▶ Exercise objective: Leave every image behind and restate the data word for word.

Dataset records
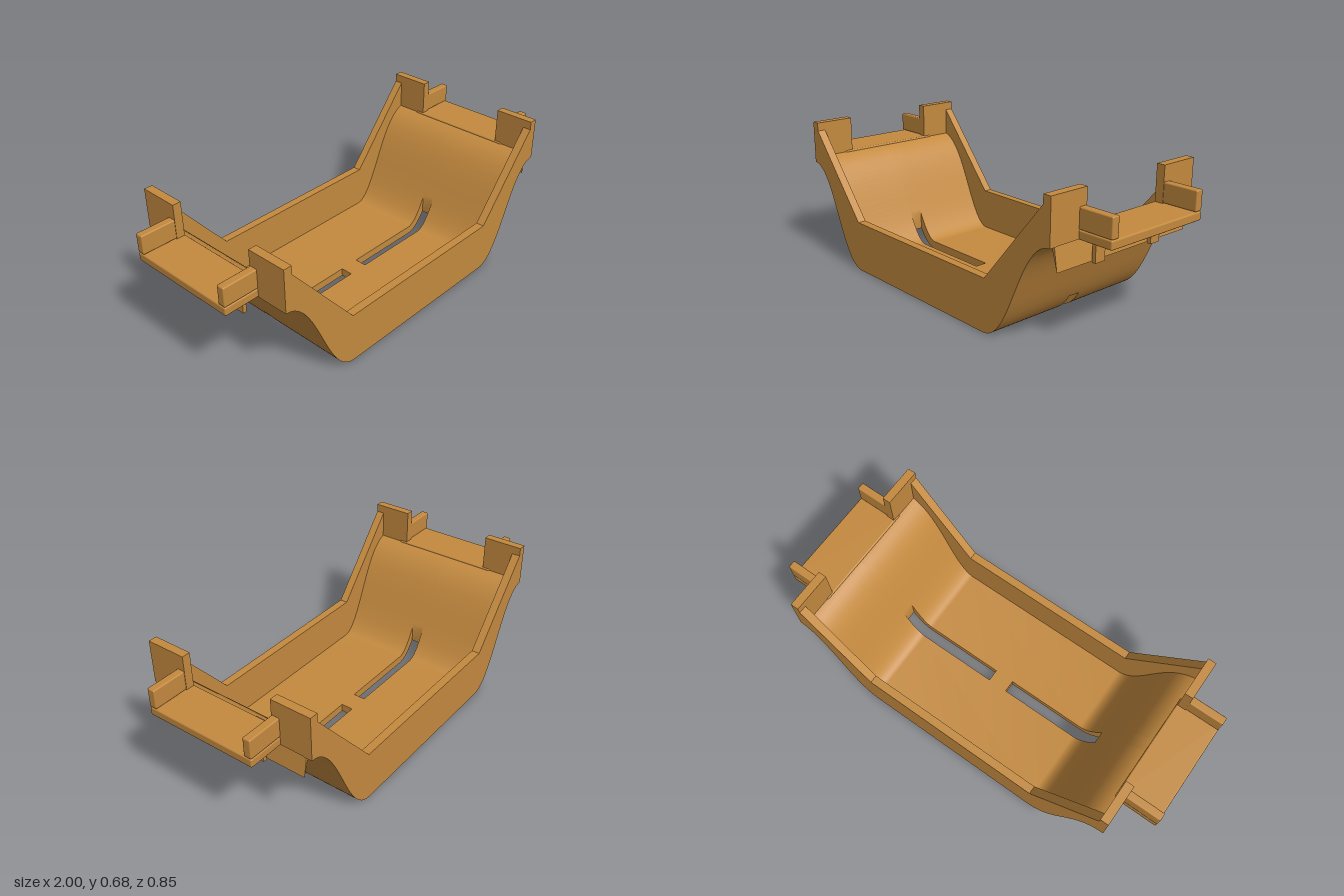
import * as THREE from 'three';
import { toCreasedNormals } from 'three/addons/utils/BufferGeometryUtils.js';
import { RoundedBoxGeometry } from 'three/addons/geometries/RoundedBoxGeometry.js';

const WALL = 0.04, HALF_X = 0.835, HALF_Z = 0.425, INNER_Z = HALF_Z - WALL;
const SLOT_Z = 0.03, SLOT_IN = 0.05, SLOT_OUT = 0.57;

export function createModel() {
  const model = new THREE.Group();
  model.name = 'cradleTray';
  const bronze = new THREE.MeshStandardMaterial({ color: 0xc48a3f });
  bronze.name = 'bronze';

  const add = (name, geometry, x = 0, y = 0, z = 0) => {
    const mesh = new THREE.Mesh(geometry, bronze);
    mesh.name = name;
    mesh.position.set(x, y, z);
    model.add(mesh);
  };

  // Extrude an outline from z0 to z1, smooth along curves and sharp at corners
  const slab = (name, points, z0, z1) => {
    const geometry = new THREE.ExtrudeGeometry(new THREE.Shape(points), { depth: z1 - z0, bevelEnabled: false });
    add(name, toCreasedNormals(geometry, 0.5), 0, 0, z0);
  };

  // Box given by its limits, optionally with softened edges
  const block = (name, x, y, z, radius = 0) => {
    const size = [x, y, z].map(([a, b]) => b - a);
    const centre = [x, y, z].map(([a, b]) => (a + b) / 2);
    add(name, radius ? new RoundedBoxGeometry(...size, 2, radius) : new THREE.BoxGeometry(...size), ...centre);
  };

  // S-shaped flank and its inward offset, mirrored into full profiles
  const v = (x, y) => new THREE.Vector2(x, y);
  const flank = new THREE.CubicBezierCurve(v(0.455, 0), v(0.625, 0), v(0.665, 0.475), v(HALF_X, 0.475));
  const outerHalf = [], innerHalf = [];
  const steps = 32;
  for (let i = 0; i <= steps; i++) {
    const p = flank.getPoint(i / steps), t = flank.getTangent(i / steps);
    outerHalf.push(p);
    innerHalf.push(v(p.x - t.y * WALL, p.y + t.x * WALL));
  }
  const mirrored = half => [...half.map(p => v(-p.x, p.y)).reverse(), ...half];
  const outer = mirrored(outerHalf), inner = mirrored(innerHalf);

  // Part of a profile between two x positions
  const clip = (line, x0, x1) => {
    const at = x => {
      const i = Math.max(1, line.findIndex(p => p.x >= x - 1e-6));
      const a = line[i - 1], b = line[i];
      return v(x, a.y + (b.y - a.y) * (x - a.x) / (b.x - a.x));
    };
    return [at(x0), ...line.filter(p => p.x > x0 + 1e-4 && p.x < x1 - 1e-4), at(x1)];
  };
  const shellOutline = (x0, x1) => [...clip(outer, x0, x1), ...clip(inner, x0, x1).reverse()];

  // Curved floor, with the centre strip broken by two slots
  slab('floorFront', shellOutline(-HALF_X, HALF_X), SLOT_Z, INNER_Z);
  slab('floorBack', shellOutline(-HALF_X, HALF_X), -INNER_Z, -SLOT_Z);
  slab('slotBridge', shellOutline(-SLOT_IN, SLOT_IN), -SLOT_Z, SLOT_Z);
  slab('floorLeftStrip', shellOutline(SLOT_OUT, HALF_X), -SLOT_Z, SLOT_Z);
  slab('floorRightStrip', shellOutline(-HALF_X, -SLOT_OUT), -SLOT_Z, SLOT_Z);

  // Front and back walls
  const wallOutline = [...outer,
    v(HALF_X, 0.68), v(0.795, 0.68), v(0.795, 0.64), v(0.463, 0.245),
    v(-0.463, 0.245), v(-0.795, 0.64), v(-0.795, 0.68), v(-HALF_X, 0.68)];
  slab('frontWall', wallOutline, INNER_Z, HALF_Z);
  slab('backWall', wallOutline, -HALF_Z, -INNER_Z);

  // Handles, corner posts and clips at both ends
  for (const [side, s] of [['left', 1], ['right', -1]]) {
    const span = (a, b, k) => (k > 0 ? [a, b] : [-b, -a]);
    block(side + 'HandlePlate', span(0.79, 1, s), [0.475, 0.515], [-0.271, 0.271], 0.007);
    for (const k of [1, -1]) {
      block(side + 'CornerPost', span(0.795, HALF_X, s), [0.477, 0.68], span(0.231, INNER_Z, k));
      block(side + 'HandleRail', span(0.83, 1, s), [0.516, 0.607], span(0.233, 0.271, k), 0.006);
      block(side + 'Clip', span(0.838, 0.856, s), [0.364, 0.48], span(0.14, 0.195, k));
    }
  }
  return model;
}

▶ Finished task:
import * as THREE from 'three';
import { toCreasedNormals } from 'three/addons/utils/BufferGeometryUtils.js';
import { RoundedBoxGeometry } from 'three/addons/geometries/RoundedBoxGeometry.js';

const WALL = 0.04, HALF_X = 0.835, HALF_Z = 0.425, INNER_Z = HALF_Z - WALL;
const SLOT_Z = 0.03, SLOT_IN = 0.05, SLOT_OUT = 0.57;

export function createModel() {
  const model = new THREE.Group();
  model.name = 'cradleTray';
  const bronze = new THREE.MeshStandardMaterial({ color: 0xc48a3f });
  bronze.name = 'bronze';

  const add = (name, geometry, x = 0, y = 0, z = 0) => {
    const mesh = new THREE.Mesh(geometry, bronze);
    mesh.name = name;
    mesh.position.set(x, y, z);
    model.add(mesh);
  };

  // Extrude an outline from z0 to z1, smooth along curves and sharp at corners
  const slab = (name, points, z0, z1) => {
    const geometry = new THREE.ExtrudeGeometry(new THREE.Shape(points), { depth: z1 - z0, bevelEnabled: false });
    add(name, toCreasedNormals(geometry, 0.5), 0, 0, z0);
  };

  // Box given by its limits, optionally with softened edges
  const block = (name, x, y, z, radius = 0) => {
    const size = [x, y, z].map(([a, b]) => b - a);
    const centre = [x, y, z].map(([a, b]) => (a + b) / 2);
    add(name, radius ? new RoundedBoxGeometry(...size, 2, radius) : new THREE.BoxGeometry(...size), ...centre);
  };

  // S-shaped flank and its inward offset, mirrored into full profiles
  const v = (x, y) => new THREE.Vector2(x, y);
  const flank = new THREE.CubicBezierCurve(v(0.455, 0), v(0.625, 0), v(0.665, 0.475), v(HALF_X, 0.475));
  const outerHalf = [], innerHalf = [];
  const steps = 32;
  for (let i = 0; i <= steps; i++) {
    const p = flank.getPoint(i / steps), t = flank.getTangent(i / steps);
    outerHalf.push(p);
    innerHalf.push(v(p.x - t.y * WALL, p.y + t.x * WALL));
  }
  const mirrored = half => [...half.map(p => v(-p.x, p.y)).reverse(), ...half];
  const outer = mirrored(outerHalf), inner = mirrored(innerHalf);

  // Part of a profile between two x positions
  const clip = (line, x0, x1) => {
    const at = x => {
      const i = Math.max(1, line.findIndex(p => p.x >= x - 1e-6));
      const a = line[i - 1], b = line[i];
      return v(x, a.y + (b.y - a.y) * (x - a.x) / (b.x - a.x));
    };
    return [at(x0), ...line.filter(p => p.x > x0 + 1e-4 && p.x < x1 - 1e-4), at(x1)];
  };
  const shellOutline = (x0, x1) => [...clip(outer, x0, x1), ...clip(inner, x0, x1).reverse()];

  // Curved floor, with the centre strip broken by two slots
  slab('floorFront', shellOutline(-HALF_X, HALF_X), SLOT_Z, INNER_Z);
  slab('floorBack', shellOutline(-HALF_X, HALF_X), -INNER_Z, -SLOT_Z);
  slab('slotBridge', shellOutline(-SLOT_IN, SLOT_IN), -SLOT_Z, SLOT_Z);
  slab('floorLeftStrip', shellOutline(SLOT_OUT, HALF_X), -SLOT_Z, SLOT_Z);
  slab('floorRightStrip', shellOutline(-HALF_X, -SLOT_OUT), -SLOT_Z, SLOT_Z);

  // Front and back walls
  const wallOutline = [...outer,
    v(HALF_X, 0.68), v(0.795, 0.68), v(0.795, 0.64), v(0.463, 0.245),
    v(-0.463, 0.245), v(-0.795, 0.64), v(-0.795, 0.68), v(-HALF_X, 0.68)];
  slab('frontWall', wallOutline, INNER_Z, HALF_Z);
  slab('backWall', wallOutline, -HALF_Z, -INNER_Z);

  // Handles, corner posts and clips at both ends
  for (const [side, s] of [['left', 1], ['right', -1]]) {
    const span = (a, b, k) => (k > 0 ? [a, b] : [-b, -a]);
    block(side + 'HandlePlate', span(0.79, 1, s), [0.475, 0.515], [-0.271, 0.271], 0.007);
    for (const k of [1, -1]) {
      block(side + 'CornerPost', span(0.795, HALF_X, s), [0.477, 0.68], span(0.231, INNER_Z, k));
      block(side + 'HandleRail', span(0.83, 1, s), [0.516, 0.607], span(0.233, 0.271, k), 0.006);
      block(side + 'Clip', span(0.838, 0.856, s), [0.364, 0.48], span(0.14, 0.195, k));
    }
  }
  return model;
}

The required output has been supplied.